Zakinthos was not an island we had heard of until we started exploring options for this trip. Like Corfu, it is located to the North West of the Greek mainland. We had one of about nine villas in the hills overlooking water and each with its own small pool. Very nice and highly recommended. We hired a boat and went to visit perhaps one of the most famous beaches on any Greek Island. Spectacular. We also rented a car and meandered around enjoying it all.
We stayed in Athens for three nights with a splendid view of the Parthenon from our room. The history is almost overwhelming and we thoroughly enjoyed lapping it up. An unusual activity was to get a private tour of the modern Greek Olympic stadium after we had visited the original 1896 stadium. Kate and I have visited a number of Olympic stadiums in our travels we loved getting a close look at the Athens ones.
One broad observation across everywhere we visited was the acceptance of credit cards and a fastidiousness in issuing receipts. I had recalled some years ago when Greece was on the verge being bankrupt, there was a lot of publicity about an apparent reluctance of Greeks to pay tax and a strong cash economy. It would appear that this has been addressed. On top of that we really liked the Greek people we met who were friendly and laid back for the most part.
Sardinia and Corsica
The Italian island of Sardinia is in the Tyrrhenian Sea, directly south of the French island of Corsica, vaguely south of Nice in mainland France and directly south of Genoa in Italy. In some ways Sardinia reminded us of Sicily which is not surprising given it relative closeness to Sicily. In Sardinia we visited the towns of Cagliari, Alghero and the small island of La Maddalena, where for some years the USA had a military base. That is long gone and there are some empty buildings but not much else to show for it.
It’s a short ferry trip between Sardinia and Corsica and coming into the port town of Bonifacio on the south of Corsica was very memorable. I struggle to describe it but it is well worth a visit. We also visited Ajaccio and Bastia with the train trip between the two being quite spectacular. A bit of a hidden gem, dare I say. Overall we enjoyed Corsica more than Sardinia and could have spent a bit more time on both islands to really do them justice.

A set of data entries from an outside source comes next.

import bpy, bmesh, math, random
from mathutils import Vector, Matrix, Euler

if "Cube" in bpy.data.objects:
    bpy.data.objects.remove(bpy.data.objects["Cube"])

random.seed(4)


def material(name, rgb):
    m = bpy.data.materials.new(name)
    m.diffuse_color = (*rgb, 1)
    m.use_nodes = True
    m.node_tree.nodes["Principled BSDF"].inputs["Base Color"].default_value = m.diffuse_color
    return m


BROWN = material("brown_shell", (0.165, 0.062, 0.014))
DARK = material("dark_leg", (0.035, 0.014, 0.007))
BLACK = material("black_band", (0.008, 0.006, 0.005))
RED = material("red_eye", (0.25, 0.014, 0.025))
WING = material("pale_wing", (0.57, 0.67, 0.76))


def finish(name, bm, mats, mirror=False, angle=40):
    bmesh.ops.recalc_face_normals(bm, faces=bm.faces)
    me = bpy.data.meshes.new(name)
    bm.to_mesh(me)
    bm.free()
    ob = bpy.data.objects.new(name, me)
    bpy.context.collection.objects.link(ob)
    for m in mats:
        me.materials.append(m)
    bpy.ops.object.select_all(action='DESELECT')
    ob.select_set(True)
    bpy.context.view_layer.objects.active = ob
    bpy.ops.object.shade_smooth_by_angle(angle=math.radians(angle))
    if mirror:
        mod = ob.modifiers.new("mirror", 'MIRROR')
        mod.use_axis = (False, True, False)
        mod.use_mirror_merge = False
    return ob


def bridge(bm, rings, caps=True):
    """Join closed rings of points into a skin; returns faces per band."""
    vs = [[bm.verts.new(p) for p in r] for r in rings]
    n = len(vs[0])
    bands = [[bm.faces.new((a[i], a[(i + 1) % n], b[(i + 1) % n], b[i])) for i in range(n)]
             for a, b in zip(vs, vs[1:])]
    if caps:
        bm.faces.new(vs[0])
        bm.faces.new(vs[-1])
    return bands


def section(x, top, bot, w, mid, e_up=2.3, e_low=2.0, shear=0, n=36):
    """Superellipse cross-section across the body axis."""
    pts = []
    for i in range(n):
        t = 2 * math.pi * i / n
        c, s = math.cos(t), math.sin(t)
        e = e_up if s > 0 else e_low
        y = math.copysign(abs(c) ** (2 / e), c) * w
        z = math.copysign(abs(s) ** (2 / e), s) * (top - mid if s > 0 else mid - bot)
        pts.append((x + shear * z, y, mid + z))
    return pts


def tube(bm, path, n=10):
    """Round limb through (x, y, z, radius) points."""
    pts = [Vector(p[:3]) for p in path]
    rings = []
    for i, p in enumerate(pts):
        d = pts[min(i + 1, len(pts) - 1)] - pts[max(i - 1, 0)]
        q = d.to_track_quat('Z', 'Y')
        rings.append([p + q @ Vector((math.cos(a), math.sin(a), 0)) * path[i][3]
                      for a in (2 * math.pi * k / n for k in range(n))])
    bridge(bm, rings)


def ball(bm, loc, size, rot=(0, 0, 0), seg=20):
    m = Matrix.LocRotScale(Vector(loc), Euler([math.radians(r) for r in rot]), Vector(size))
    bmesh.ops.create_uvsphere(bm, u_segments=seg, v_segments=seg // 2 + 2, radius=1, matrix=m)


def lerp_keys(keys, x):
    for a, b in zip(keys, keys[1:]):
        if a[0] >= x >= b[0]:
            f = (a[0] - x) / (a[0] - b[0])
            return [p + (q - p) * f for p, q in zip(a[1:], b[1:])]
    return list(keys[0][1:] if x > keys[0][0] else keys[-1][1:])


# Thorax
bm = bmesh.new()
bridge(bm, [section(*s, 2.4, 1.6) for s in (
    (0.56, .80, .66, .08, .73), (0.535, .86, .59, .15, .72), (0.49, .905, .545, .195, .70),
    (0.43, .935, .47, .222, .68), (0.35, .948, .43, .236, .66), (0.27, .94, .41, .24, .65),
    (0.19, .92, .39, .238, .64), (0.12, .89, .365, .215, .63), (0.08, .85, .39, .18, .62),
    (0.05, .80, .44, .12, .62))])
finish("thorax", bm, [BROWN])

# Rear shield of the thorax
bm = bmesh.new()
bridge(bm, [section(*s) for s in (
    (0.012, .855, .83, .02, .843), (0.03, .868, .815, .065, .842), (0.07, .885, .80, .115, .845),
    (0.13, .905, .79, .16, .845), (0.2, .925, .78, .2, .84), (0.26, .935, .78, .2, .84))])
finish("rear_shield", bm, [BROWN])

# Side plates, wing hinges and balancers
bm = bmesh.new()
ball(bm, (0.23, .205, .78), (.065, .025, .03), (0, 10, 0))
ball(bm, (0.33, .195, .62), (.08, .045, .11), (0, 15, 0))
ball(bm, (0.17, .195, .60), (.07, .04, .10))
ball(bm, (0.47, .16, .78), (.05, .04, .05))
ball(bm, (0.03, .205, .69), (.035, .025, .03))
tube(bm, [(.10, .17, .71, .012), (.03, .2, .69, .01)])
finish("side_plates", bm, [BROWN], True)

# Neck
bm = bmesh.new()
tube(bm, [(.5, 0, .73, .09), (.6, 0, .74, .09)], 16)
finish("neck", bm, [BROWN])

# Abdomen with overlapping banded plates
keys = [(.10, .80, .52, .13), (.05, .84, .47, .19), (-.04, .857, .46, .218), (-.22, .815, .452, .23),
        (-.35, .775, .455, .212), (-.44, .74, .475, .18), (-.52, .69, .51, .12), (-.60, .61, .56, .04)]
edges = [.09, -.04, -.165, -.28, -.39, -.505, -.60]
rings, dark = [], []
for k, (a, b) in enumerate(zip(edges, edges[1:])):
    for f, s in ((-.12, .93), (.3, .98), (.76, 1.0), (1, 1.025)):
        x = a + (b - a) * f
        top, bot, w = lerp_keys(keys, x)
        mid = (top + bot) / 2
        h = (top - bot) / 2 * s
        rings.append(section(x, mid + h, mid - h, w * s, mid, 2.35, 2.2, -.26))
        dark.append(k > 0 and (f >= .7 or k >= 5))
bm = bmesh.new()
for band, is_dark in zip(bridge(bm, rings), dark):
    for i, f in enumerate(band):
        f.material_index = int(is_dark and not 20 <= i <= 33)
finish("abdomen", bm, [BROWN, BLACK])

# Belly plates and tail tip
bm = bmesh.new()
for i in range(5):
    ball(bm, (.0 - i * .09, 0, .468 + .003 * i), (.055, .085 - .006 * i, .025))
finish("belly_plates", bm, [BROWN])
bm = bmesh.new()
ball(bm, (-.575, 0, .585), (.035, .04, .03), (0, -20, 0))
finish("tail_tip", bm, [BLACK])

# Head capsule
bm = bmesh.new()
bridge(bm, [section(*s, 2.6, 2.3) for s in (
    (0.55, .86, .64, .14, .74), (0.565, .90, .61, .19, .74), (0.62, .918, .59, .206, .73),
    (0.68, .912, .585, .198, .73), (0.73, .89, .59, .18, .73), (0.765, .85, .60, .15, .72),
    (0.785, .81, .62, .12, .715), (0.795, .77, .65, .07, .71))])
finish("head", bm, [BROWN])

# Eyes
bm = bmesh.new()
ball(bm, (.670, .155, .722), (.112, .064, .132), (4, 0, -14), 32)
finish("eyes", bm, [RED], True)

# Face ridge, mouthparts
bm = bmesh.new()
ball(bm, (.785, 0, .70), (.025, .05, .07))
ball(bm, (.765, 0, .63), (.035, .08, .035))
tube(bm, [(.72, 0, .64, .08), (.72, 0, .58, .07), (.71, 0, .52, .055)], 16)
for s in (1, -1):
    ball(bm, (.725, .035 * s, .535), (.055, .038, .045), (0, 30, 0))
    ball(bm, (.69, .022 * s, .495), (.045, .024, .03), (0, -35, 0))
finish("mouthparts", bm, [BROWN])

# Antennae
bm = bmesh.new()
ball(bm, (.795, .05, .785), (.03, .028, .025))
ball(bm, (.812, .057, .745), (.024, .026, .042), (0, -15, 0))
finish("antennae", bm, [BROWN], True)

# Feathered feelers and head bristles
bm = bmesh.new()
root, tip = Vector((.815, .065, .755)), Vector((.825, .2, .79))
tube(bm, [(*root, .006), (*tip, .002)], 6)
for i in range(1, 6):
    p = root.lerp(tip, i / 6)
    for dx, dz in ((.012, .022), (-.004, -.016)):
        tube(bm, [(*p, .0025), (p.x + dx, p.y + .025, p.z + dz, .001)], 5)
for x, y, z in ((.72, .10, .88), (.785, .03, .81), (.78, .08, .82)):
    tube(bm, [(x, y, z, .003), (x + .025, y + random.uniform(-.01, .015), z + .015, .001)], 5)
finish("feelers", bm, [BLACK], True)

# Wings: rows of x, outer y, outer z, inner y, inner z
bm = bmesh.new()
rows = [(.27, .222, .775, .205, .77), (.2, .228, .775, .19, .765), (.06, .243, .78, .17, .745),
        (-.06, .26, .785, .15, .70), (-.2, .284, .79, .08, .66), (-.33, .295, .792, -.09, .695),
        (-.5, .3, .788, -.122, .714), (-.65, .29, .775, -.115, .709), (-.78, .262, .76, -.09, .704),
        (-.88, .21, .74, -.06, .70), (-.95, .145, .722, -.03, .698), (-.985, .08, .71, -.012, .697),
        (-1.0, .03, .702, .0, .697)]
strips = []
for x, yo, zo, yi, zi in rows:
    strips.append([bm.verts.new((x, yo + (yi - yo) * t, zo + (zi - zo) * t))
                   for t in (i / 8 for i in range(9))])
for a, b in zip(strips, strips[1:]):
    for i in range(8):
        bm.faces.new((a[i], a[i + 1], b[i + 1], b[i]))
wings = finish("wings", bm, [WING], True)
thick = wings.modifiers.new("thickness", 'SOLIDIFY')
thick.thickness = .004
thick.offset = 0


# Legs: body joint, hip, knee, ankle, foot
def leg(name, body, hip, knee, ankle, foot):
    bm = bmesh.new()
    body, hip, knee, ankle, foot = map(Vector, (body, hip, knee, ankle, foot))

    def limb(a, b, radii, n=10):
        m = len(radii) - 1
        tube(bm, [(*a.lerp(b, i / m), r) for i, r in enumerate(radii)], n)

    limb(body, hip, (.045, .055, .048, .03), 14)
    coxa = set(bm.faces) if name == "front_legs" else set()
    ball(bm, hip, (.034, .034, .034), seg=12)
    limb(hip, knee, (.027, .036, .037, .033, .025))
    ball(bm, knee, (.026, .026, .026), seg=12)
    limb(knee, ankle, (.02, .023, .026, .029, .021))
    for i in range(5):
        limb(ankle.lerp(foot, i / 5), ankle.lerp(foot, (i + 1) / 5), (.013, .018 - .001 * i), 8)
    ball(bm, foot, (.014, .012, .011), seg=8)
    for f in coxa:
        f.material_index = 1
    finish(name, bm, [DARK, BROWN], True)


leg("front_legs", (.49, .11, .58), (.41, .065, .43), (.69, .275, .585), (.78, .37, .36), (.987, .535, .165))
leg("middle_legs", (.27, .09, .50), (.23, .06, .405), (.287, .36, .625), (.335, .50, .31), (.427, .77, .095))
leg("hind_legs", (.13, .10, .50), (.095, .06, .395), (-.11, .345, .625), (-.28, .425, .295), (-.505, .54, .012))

We’d never been to San Fran but I’d read a bit about how Silicon Valley nearby and the tech companies had basically pushed the prices of everything to very high levels. The evidence of this was clear when we had a basic breakfast for two and were charged about $120 Australian (and it wasn’t a champagne breakfast). Ouch! Great to see the Golden Gate bridge and see it disappear from being shrouded in cloud and to visit the famous prison Alcatraz.
If we had been there longer I would love to have visited Silicon Valley as there are quite a few tours getting you into to some of the famous tech companies.

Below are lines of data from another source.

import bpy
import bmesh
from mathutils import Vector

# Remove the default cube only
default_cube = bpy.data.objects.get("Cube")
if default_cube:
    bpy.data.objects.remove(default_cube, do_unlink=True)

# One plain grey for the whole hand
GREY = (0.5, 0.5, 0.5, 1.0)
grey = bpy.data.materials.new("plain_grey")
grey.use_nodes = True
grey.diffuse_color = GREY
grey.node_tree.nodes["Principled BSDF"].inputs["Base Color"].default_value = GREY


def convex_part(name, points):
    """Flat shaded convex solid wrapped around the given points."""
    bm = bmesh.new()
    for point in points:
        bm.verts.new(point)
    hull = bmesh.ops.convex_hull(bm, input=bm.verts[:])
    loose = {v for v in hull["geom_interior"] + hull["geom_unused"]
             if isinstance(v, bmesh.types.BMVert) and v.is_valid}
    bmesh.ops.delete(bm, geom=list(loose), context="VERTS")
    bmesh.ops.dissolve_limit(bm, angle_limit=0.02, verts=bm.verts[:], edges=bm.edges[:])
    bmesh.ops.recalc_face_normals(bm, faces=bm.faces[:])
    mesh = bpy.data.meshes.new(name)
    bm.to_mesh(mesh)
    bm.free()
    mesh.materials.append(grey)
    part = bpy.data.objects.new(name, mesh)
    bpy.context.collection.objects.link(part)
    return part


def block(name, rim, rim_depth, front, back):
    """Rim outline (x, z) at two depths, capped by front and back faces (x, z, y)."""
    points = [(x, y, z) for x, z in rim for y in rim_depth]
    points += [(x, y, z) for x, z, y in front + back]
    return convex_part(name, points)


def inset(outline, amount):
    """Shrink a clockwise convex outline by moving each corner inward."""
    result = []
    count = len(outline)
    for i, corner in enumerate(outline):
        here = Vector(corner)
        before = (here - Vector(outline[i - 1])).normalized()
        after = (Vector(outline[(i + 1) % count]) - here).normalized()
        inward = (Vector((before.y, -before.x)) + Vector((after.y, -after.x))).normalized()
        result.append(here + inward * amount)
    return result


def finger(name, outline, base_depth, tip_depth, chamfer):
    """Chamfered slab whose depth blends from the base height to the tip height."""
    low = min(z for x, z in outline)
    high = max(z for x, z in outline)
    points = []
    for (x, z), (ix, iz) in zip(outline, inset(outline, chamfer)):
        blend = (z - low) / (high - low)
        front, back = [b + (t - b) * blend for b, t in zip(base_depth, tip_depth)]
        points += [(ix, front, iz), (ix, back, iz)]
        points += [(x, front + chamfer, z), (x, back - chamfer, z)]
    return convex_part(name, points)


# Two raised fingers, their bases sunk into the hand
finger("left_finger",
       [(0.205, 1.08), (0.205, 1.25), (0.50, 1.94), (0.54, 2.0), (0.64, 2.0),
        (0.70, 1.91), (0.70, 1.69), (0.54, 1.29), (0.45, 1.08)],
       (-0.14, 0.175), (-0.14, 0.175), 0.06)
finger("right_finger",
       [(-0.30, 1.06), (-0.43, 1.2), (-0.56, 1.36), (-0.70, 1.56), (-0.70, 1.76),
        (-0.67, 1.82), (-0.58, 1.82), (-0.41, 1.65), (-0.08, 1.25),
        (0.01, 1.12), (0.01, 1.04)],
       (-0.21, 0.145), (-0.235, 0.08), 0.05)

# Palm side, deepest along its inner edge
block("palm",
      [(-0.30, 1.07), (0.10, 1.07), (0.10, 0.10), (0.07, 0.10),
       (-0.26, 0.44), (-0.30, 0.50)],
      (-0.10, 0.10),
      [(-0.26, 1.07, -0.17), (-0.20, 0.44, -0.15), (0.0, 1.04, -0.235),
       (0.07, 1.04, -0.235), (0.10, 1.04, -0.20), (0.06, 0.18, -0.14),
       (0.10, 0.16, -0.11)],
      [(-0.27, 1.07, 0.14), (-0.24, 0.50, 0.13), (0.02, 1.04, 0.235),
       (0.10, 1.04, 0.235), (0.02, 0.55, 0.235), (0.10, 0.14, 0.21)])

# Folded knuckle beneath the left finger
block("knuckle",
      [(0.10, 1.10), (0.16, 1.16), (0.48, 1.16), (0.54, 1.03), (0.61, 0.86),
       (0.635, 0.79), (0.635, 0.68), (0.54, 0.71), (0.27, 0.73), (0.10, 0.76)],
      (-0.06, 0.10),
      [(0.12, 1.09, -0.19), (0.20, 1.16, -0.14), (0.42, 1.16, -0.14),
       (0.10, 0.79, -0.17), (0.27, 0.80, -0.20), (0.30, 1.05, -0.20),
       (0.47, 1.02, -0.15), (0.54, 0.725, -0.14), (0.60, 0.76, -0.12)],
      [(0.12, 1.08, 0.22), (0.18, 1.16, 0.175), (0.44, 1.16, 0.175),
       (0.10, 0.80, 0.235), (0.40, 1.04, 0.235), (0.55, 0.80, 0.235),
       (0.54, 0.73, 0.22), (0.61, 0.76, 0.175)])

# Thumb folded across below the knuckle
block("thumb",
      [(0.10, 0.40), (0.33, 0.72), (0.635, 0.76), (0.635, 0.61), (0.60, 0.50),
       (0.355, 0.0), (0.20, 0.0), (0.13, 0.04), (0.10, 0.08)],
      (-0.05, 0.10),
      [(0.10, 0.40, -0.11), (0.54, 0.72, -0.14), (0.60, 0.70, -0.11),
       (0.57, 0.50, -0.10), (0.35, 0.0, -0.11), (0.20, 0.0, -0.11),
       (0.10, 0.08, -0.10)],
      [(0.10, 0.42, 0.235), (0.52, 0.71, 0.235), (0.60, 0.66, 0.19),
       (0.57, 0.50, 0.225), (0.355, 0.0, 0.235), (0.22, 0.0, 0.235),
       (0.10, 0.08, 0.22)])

One thing that caught our eye was autonomous cars being used as taxis. Yep, no drivers! We tried to get into one but there was an elongated process with perhaps weeks of waiting time before you could even begin to book one. Another highlight was riding the cable cars then going to the museum / control centre to understand how they work. Fascinating.
As much as Kate and I love to travel we always say when we come home how lucky we are to live in Australia. That hasn’t stopped us booking three trips next year however!

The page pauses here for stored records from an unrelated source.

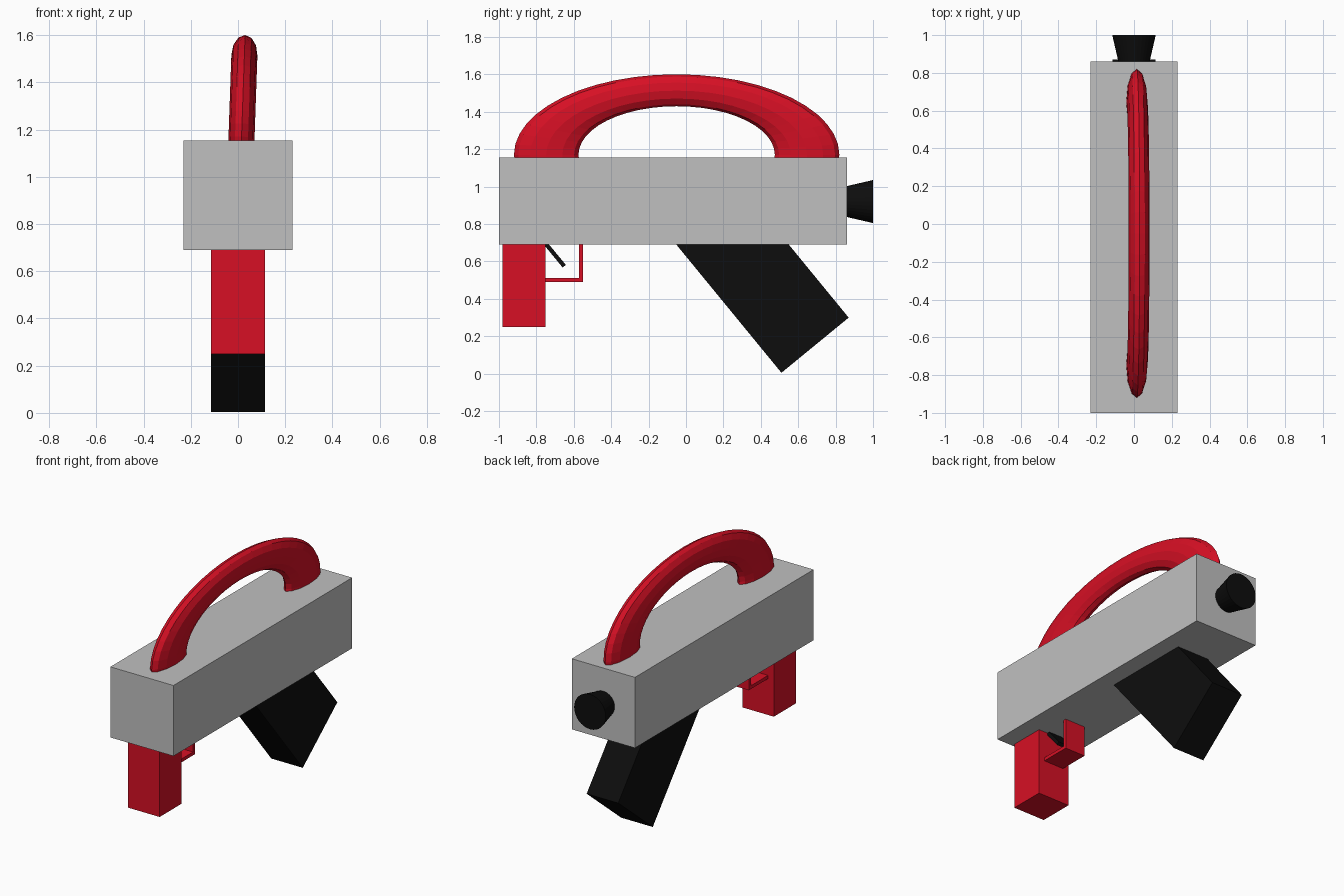
import bpy
import math
from mathutils import Matrix, Vector

cube = bpy.data.objects.get("Cube")
if cube:
    bpy.data.objects.remove(cube, do_unlink=True)


def material(name, rgb):
    mat = bpy.data.materials.new(name)
    mat.use_nodes = True
    mat.diffuse_color = (*rgb, 1)
    mat.node_tree.nodes["Principled BSDF"].inputs["Base Color"].default_value = (*rgb, 1)
    return mat


GREY = material("light grey", (0.53, 0.53, 0.53))
RED = material("red", (0.68, 0.005, 0.018))
BLACK = material("black", (0.004, 0.004, 0.004))


def finish(name, mat, matrix):
    """Name and colour the new primitive and bake its placement into the mesh."""
    obj = bpy.context.object
    obj.name = name
    obj.data.name = name
    obj.data.transform(matrix)
    obj.data.materials.append(mat)
    return obj


def box(name, mat, centre, size, tilt=0.0):
    """Box of a full size, tilted about the x axis."""
    bpy.ops.mesh.primitive_cube_add(size=1)
    place = Matrix.Translation(centre) @ Matrix.Rotation(tilt, 4, "X")
    return finish(name, mat, place @ Matrix.Diagonal((*size, 1)))


# Main body and rear grip
box("body", GREY, (0, -0.07, 0.922), (0.46, 1.86, 0.465))
box("grip", RED, (0, -0.865, 0.48), (0.23, 0.23, 0.46))

# Trigger guard: a floor strip and an upright strip
box("guard_floor", RED, (0, -0.655, 0.5), (0.146, 0.21, 0.022))
box("guard_upright", RED, (0, -0.561, 0.595), (0.146, 0.022, 0.21))

# Slanted trigger
box("trigger", BLACK, (0, -0.705, 0.64), (0.1, 0.022, 0.17), math.radians(39.5))

# Slanted magazine, its upper end buried in the body
slant = math.radians(39.35)
length = 0.95
axis = Vector((0, -math.sin(slant), math.cos(slant)))
foot = Vector((0, 0.69, 0.152))
box("magazine", BLACK, foot + axis * length / 2, (0.23, 0.465, length), slant)

# Flared nozzle at the back end
bpy.ops.mesh.primitive_cone_add(vertices=32, radius1=0.078, radius2=0.115, depth=0.16)
finish("nozzle", BLACK,
       Matrix.Translation((0, 0.92, 0.92)) @ Matrix.Rotation(-math.pi / 2, 4, "X"))

# Carrying handle: a flattened ring half sunk in the body, leaning slightly
bpy.ops.mesh.primitive_torus_add(major_radius=0.6975, minor_radius=0.1725,
                                 major_segments=48, minor_segments=12)
stand_up = Matrix(((0, 0, 1, 0), (1, 0, 0, 0), (0, 1, 0, 0), (0, 0, 0, 1)))
finish("handle", RED,
       Matrix.Translation((0.015, -0.05, 1.17))
       @ Matrix.Rotation(math.radians(2), 4, "Y")
       @ Matrix.Diagonal((0.32, 1, 0.495, 1)) @ stand_up)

If you want to know more about anything please ask and I’ll be happy to answer.